## WHAT TO WORK ON
Say how many lines of these entries include the word "range", and answer with the number alone.
*** Opening DATASET EXCERPTS ***
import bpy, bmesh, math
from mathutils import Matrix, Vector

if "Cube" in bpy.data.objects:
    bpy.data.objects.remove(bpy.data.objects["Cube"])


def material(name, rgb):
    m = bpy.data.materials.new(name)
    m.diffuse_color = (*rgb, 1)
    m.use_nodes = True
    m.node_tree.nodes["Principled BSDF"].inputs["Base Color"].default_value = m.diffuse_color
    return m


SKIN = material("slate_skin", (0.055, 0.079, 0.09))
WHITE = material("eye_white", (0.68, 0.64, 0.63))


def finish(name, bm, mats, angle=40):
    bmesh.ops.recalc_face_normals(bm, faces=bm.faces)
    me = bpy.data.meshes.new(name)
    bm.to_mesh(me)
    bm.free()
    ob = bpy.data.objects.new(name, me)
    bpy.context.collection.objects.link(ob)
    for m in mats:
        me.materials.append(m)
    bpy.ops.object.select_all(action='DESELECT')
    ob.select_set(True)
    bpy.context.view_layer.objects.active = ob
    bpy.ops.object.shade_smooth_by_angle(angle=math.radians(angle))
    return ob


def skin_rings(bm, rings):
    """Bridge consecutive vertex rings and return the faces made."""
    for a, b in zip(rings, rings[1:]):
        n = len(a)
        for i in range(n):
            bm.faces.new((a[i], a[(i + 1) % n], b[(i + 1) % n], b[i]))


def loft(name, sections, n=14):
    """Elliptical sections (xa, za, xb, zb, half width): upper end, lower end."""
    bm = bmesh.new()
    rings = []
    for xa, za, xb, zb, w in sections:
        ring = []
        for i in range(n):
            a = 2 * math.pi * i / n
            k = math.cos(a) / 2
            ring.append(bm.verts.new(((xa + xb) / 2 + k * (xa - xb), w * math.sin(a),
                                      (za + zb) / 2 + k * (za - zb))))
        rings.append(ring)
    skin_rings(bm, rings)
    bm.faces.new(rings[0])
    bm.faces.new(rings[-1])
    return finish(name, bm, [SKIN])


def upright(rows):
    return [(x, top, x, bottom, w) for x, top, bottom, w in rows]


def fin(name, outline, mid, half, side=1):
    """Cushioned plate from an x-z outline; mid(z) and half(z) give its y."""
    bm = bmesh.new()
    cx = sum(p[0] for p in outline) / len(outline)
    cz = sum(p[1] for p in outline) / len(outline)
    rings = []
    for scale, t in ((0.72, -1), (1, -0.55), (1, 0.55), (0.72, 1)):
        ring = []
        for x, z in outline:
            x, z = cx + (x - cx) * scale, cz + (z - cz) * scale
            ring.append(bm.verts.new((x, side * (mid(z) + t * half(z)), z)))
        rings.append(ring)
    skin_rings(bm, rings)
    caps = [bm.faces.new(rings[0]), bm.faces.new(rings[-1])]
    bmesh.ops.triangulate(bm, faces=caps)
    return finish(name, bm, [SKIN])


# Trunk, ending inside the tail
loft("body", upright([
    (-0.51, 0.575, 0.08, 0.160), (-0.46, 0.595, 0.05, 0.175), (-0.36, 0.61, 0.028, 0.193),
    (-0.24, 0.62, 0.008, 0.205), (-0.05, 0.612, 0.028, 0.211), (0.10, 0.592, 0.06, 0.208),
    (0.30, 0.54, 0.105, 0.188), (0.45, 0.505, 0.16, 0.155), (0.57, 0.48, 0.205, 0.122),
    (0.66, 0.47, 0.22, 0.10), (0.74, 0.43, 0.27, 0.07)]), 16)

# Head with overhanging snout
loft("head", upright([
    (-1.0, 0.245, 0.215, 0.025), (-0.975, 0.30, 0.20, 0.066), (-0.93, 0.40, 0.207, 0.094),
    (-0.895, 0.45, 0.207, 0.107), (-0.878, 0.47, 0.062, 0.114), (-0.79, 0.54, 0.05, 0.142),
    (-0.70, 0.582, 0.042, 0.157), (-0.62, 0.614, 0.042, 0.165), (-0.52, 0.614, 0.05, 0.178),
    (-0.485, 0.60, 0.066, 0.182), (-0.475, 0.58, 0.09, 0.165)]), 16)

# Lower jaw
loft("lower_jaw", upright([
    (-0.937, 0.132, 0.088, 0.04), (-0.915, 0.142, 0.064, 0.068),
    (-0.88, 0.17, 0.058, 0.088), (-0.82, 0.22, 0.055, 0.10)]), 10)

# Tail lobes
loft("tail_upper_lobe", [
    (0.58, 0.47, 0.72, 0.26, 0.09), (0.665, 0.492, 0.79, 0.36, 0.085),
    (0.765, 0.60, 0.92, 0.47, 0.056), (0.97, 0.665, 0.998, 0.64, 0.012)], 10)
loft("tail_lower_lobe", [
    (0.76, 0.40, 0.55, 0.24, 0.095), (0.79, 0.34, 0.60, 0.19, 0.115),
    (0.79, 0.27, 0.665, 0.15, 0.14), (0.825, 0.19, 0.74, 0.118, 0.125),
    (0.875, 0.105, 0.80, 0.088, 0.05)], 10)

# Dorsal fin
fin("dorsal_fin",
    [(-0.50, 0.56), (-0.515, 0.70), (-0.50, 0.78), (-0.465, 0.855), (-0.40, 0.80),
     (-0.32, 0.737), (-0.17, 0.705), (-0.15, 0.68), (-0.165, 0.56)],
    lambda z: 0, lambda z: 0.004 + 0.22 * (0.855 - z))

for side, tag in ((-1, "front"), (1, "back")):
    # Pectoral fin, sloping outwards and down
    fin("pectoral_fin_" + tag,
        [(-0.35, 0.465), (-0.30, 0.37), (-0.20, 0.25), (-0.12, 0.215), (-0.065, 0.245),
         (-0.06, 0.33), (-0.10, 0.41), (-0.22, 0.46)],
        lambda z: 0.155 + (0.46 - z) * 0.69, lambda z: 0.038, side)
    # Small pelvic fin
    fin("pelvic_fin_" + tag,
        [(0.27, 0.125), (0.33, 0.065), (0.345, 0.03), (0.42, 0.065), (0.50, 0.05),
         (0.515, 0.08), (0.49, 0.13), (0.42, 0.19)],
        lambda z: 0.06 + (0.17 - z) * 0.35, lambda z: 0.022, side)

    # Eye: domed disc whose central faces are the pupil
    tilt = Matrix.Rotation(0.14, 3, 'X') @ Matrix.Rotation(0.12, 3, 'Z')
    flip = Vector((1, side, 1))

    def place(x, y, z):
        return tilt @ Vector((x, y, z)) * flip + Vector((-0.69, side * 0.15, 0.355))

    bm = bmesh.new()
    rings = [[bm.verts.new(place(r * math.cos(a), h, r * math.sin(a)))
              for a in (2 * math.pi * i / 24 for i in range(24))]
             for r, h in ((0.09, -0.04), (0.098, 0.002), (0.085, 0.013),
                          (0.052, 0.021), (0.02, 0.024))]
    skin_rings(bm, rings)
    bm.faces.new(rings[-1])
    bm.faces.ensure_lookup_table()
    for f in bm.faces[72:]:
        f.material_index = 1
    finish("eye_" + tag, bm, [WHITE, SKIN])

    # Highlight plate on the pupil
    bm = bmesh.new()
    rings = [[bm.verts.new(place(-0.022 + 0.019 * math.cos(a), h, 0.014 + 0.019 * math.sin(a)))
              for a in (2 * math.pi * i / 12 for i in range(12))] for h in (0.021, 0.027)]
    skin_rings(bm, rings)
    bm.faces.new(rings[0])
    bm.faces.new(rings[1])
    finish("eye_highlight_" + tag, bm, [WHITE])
*** Closing DATASET EXCERPTS ***
## SOLUTION TO THIS TASK
4